Dr Rachel Majumdar, 29, who was originally from Merseyside, worked at Harrogate District Hospital in Yorkshire and had been in a long-term relationship with one of the other climbers who died, Tom Chesters.
She and four others were swept 1000ft down Bidean nam Bian, while one of their party – a man who has asked not to be identified – managed evade the snow slab.
The other survivor, a 24-year-old woman from the Durham area, suffered serious head injuries and remains in a critical condition in Glasgow's Southern General Hospital.
Ms Majumdar's work colleagues were shocked at the news of her death.
Dr Rebecca Leigh, a consultant at Harrogate District Hospital, said: "Rachel was a gifted and dedicated doctor, who was in the middle of her training. A very promising medical career has been cut tragically short.
"She was one of the finest doctors I have worked with. All the staff and patients who knew Rachel will remember her caring nature. She had a smile and a friendly word for everyone."
Christopher Bell, of Blackburn, Lancashire, Una Finnegan of County Londonderry, Northern Ireland and Mr Chesters, from Sidmouth in Devon, also died in Saturday's avalanche.
Sam Morris, 35, a friend of Mr Chesters and Mr Bell, said the former and Dr Majumdar had met in their first year of university in Leeds.
He said the only consolation in the tragedy was that the couple died side-by-side doing something they both loved.
"They had dreams of doing voluntary work oversees together. Some of the comfort we have drawn is that these guys had been together to the end," he added.
Mr Morris said his two friends were exceptionally competent and experienced mountaineers.
He added they had worked with him in France as mountain bike guides in the Alps.
"They were as trained up and as cautious as you can be," he said. "With the best will in the world, these things are a game of odds."
Mr Chesters, 28, who was described as a gifted student, was in the final year of his PhD at Hull University and was a leading figure in British orienteering.
Professor Michael Fagan, who helped supervise his research into osteoporosis, said: "Tom was a fantastic young man who seemed to have unlimited energy and enthusiasm.
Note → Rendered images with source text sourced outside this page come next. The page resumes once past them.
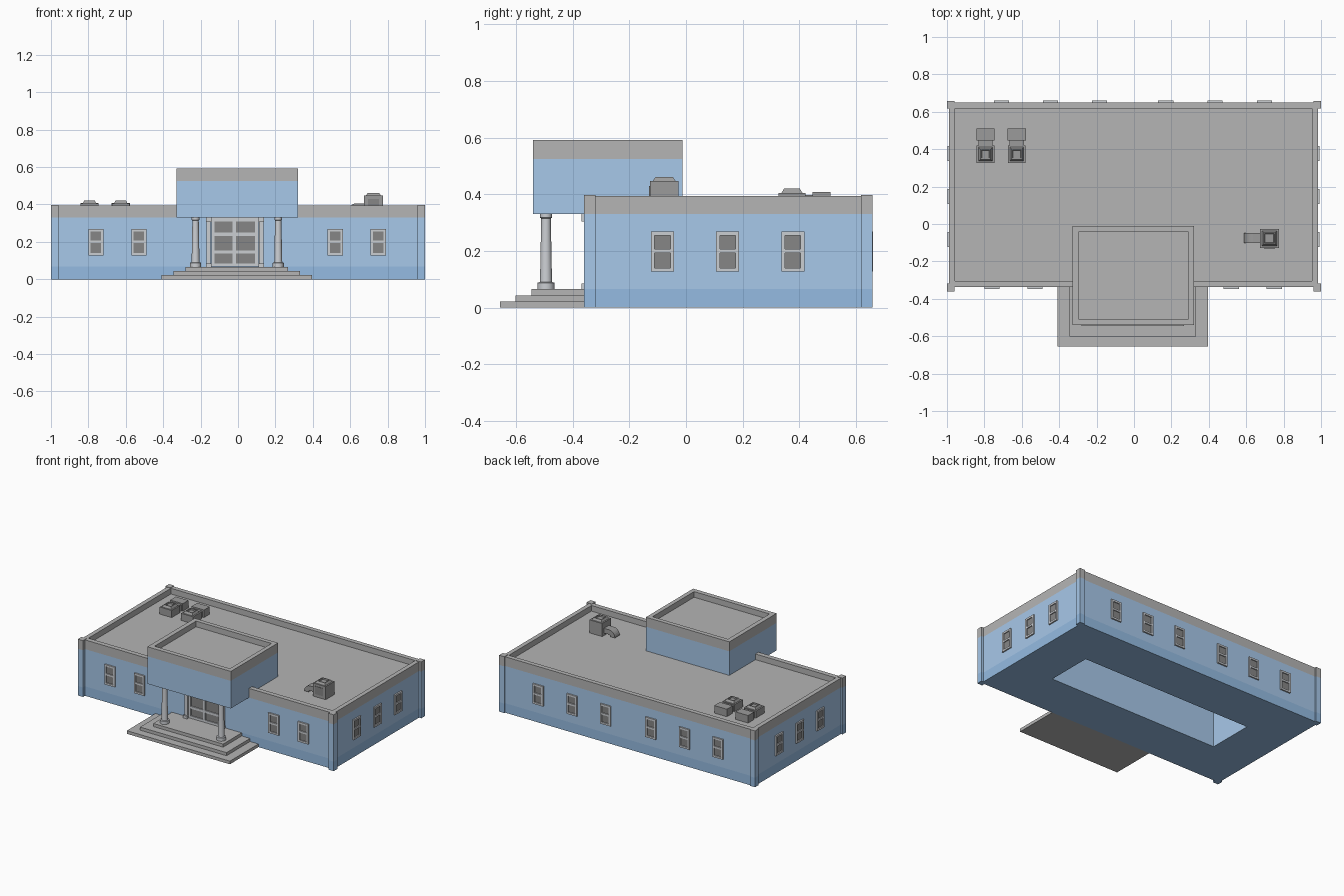
import bpy, bmesh
from math import sin, cos, pi
from mathutils import Matrix, Vector

if "Cube" in bpy.data.objects:
    bpy.data.objects.remove(bpy.data.objects["Cube"])


def material(name, r, g, b):
    m = bpy.data.materials.new(name)
    m.diffuse_color = (r, g, b, 1)
    m.use_nodes = True
    m.node_tree.nodes["Principled BSDF"].inputs["Base Color"].default_value = m.diffuse_color
    return m


WALL = material("wall_blue", .39, .58, .82)
BASE = material("base_blue", .30, .50, .76)
GREY = material("stone_grey", .46, .46, .46)
LIGHT = material("frame_light", .6, .62, .65)
DARK = material("glass_dark", .24, .24, .24)
METAL = material("vent_grey", .33, .33, .33)


def add(name, bm, mats, matrix=None):
    bmesh.ops.recalc_face_normals(bm, faces=bm.faces)
    me = bpy.data.meshes.new(name)
    bm.to_mesh(me)
    bm.free()
    for m in mats:
        me.materials.append(m)
    ob = bpy.data.objects.new(name, me)
    bpy.context.collection.objects.link(ob)
    if matrix:
        ob.matrix_world = matrix
    return ob


def rect(x0, x1, y0, y1, z):
    return [(x0, y0, z), (x1, y0, z), (x1, y1, z), (x0, y1, z)]


def circle(x, y, r, z, n=20):
    return [(x + r * cos(2 * pi * i / n), y + r * sin(2 * pi * i / n), z) for i in range(n)]


def loft(name, rings, mats, bands=None, smooth=False):
    """Skin a stack of rings, cap both ends, colour each band."""
    bm = bmesh.new()
    vs = [[bm.verts.new(p) for p in r] for r in rings]
    n = len(vs[0])
    bands = bands or [0] * (len(rings) - 1)
    for k, band in enumerate(bands):
        for i in range(n):
            j = (i + 1) % n
            f = bm.faces.new((vs[k][i], vs[k][j], vs[k + 1][j], vs[k + 1][i]))
            f.material_index = band
            f.smooth = smooth
    bm.faces.new(vs[0]).material_index = bands[0]
    bm.faces.new(vs[-1]).material_index = bands[-1]
    return add(name, bm, mats)


def boxes(name, items, mats, matrix=None):
    """One object made of boxes: (x0, x1, y0, y1, z0, z1, material index)."""
    bm = bmesh.new()
    for x0, x1, y0, y1, z0, z1, mi in items:
        m = Matrix.Translation(((x0 + x1) / 2, (y0 + y1) / 2, (z0 + z1) / 2)) \
            @ Matrix.Diagonal((x1 - x0, y1 - y0, z1 - z0, 1))
        r = bmesh.ops.create_cube(bm, size=1, matrix=m)
        for f in {f for v in r["verts"] for f in v.link_faces}:
            f.material_index = mi
    return add(name, bm, mats, matrix)


# Main building: underside pit, banded walls, parapet and sunken roof
hall = (-.988, .983, -.338, .65)
inner = (-.957, .952, -.304, .618)
pit = (-.67, .67, -.01, .32)
loft("main_building",
     [rect(*pit, .33), rect(*pit, 0), rect(*hall, 0), rect(*hall, .067), rect(*hall, .33),
      rect(*hall, .395), rect(*inner, .395), rect(*inner, .355)],
     [WALL, BASE, GREY], [0, 1, 1, 0, 2, 2, 2])

# Corner pilasters
for x in (-1, .96):
    for y in (-.36, .617):
        p = (x, x + .04, y, y + .041)
        loft("corner_pilaster", [rect(*p, z) for z in (0, .067, .33, .398)],
             [WALL, BASE, GREY], [1, 0, 2])

# Entrance tower over the porch
tw = (-.33, .322, -.54, -.012)
ti = (-.298, .292, -.507, -.043)
loft("entrance_tower",
     [rect(*tw, .33), rect(*tw, .525), rect(*tw, .592), rect(*ti, .592), rect(*ti, .552)],
     [WALL, GREY], [0, 1, 1, 1])

# Entrance steps
for i in range(3):
    d = .065 * i
    loft("entrance_step", [rect(-.41 + d, .396 - d, -.656 + .055 * i, -.337, z)
                           for z in (.022 * i, .022 * (i + 1))], [GREY])

# Porch columns
for x in (-.227, .215):
    prof = [(.03, .066), (.03, .088), (.022, .09), (.021, .1), (.017, .315), (.021, .318), (.021, .33)]
    loft("porch_column", [circle(x, -.494, r, z) for r, z in prof], [LIGHT])
    bpy.context.view_layer.objects.active = bpy.context.collection.objects[-1]
    bpy.ops.object.select_all(action='DESELECT')
    bpy.context.view_layer.objects.active.select_set(True)
    bpy.ops.object.shade_smooth_by_angle()


def glazing(name, xs, zs, bars, matrix):
    """Frame of bars over a recessed dark pane; xs and zs are bar centres."""
    h = bars / 2
    items = [(x - h, x + h, -.01, .004, zs[0] - h, zs[-1] + h, 0) for x in xs]
    for a, b in zip(xs, xs[1:]):
        items += [(a + h, b - h, -.01, .004, z - h, z + h, 0) for z in zs]
    items.append((xs[0], xs[-1], -.003, .003, zs[0], zs[-1], 1))
    boxes(name, items, [LIGHT, DARK], matrix)


# Windows on all four walls (position, turn)
spots = [((x, -.338), 0) for x in (-.76, -.53, .52, .75)]
spots += [((x, .65), pi) for x in (-.708, -.446, -.184, .17, .433, .697)]
spots += [((.983, y), pi / 2) for y in (-.083, .147, .377)]
spots += [((-.988, y), -pi / 2) for y in (-.083, .147, .377)]
for (x, y), turn in spots:
    glazing("window", (-.034, .034), (.134, .2, .262), .013,
            Matrix.Translation((x, y, 0)) @ Matrix.Rotation(turn, 4, 'Z'))

# Entrance door with flanking pilasters and lintel
glazing("entrance_door", (-.133, -.02, .1), (.077, .145, .241, .317), .017,
        Matrix.Translation((0, -.34, 0)))
surround = [(-.17, .14, -.352, -.337, .317, .33, 0)]
for x in (-.157, .124):
    surround += [(x - .011, x + .011, -.358, -.337, .066, .33, 0),
                 (x - .015, x + .015, -.368, -.337, .066, .085, 0),
                 (x - .015, x + .015, -.368, -.337, .305, .33, 0)]
boxes("door_surround", surround, [LIGHT])


def around(cx, cy, r, z):
    return rect(cx - r, cx + r, cy - r, cy + r, z)


# Pair of low roof units, each with a linked rear box
for x in (-.794, -.627):
    prof = [(.047, .355), (.047, .405), (.037, .405), (.028, .42), (.022, .42), (.02, .412)]
    loft("roof_unit", [around(x, .374, r, z) for r, z in prof], [METAL])
    boxes("roof_unit_rear", [(x - .049, x + .049, .447, .51, .355, .408, 0),
                             (x - .038, x + .038, .42, .448, .355, .398, 0)], [METAL])

# Tall vent with flared cap
vx, vy = .724, -.077
prof = [(.05, .355), (.05, .447), (.04, .447), (.031, .461), (.025, .461), (.023, .452)]
loft("roof_vent", [around(vx, vy, r, z) for r, z in prof], [METAL])
boxes("vent_grille", [(vx - .03, vx + .03, vy - .053, vy - .049, .375, .43, 0)], [DARK])

# Duct bending from the vent down to the roof
rings = []
for k in range(-1, 7):
    a = pi / 2 + max(k, 0) * pi / 12
    dx = .05 if k < 0 else 0
    rings.append([(.635 + dx + r * cos(a), y, .36 + r * sin(a))
                  for r, y in ((.012, -.102), (.046, -.102), (.046, -.047), (.012, -.047))])
loft("vent_duct", rings, [METAL])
He was completely committed to everything he did."
Mr Bell, 24, had been entering his third year of doctoral research into ocean mapping at the Scottish Association for Marine Science (SAMS) research centre at Dunstaffnage, north of Oban, part of the University of the Highlands and Islands.
A tribute was issued on the Facebook page of his father's decking business, Evabel. It read "We are so sad to let everyone know that Simon and Alison's son Chris was one of the people who were killed in the avalanche in Glen Coe yesterday.
"Chris was a wonderful son, friend and human being. Our thoughts and prayers are with Simon, Alison and Ed at this awful time."
A spokesman for SAMS said Mr Bell was a popular figure and added: "Chris was a lover of the outdoors – whether biking, running over the Scottish hills or chasing drifters around the Corryvreckan [the whirlpool between Jura and Scarba] for his studies. He was a liver of life."
Ms Finnegan, 25, a junior doctor in Edinburgh, was originally from Coleraine, where her father Dr Owen Finnegan was a consultant at the Causeway Hospital. She studied medicine at Newcastle University and took her masters in Anthropology of Health and Illness in Edinburgh.
David McClarty an Independent Member of the Northern Ireland Legislative Assembly who knew the family, said: "This young woman, a qualified doctor, had her whole life ahead of her and then it is tragically cut short. The news has come with a great deal of shock to the area."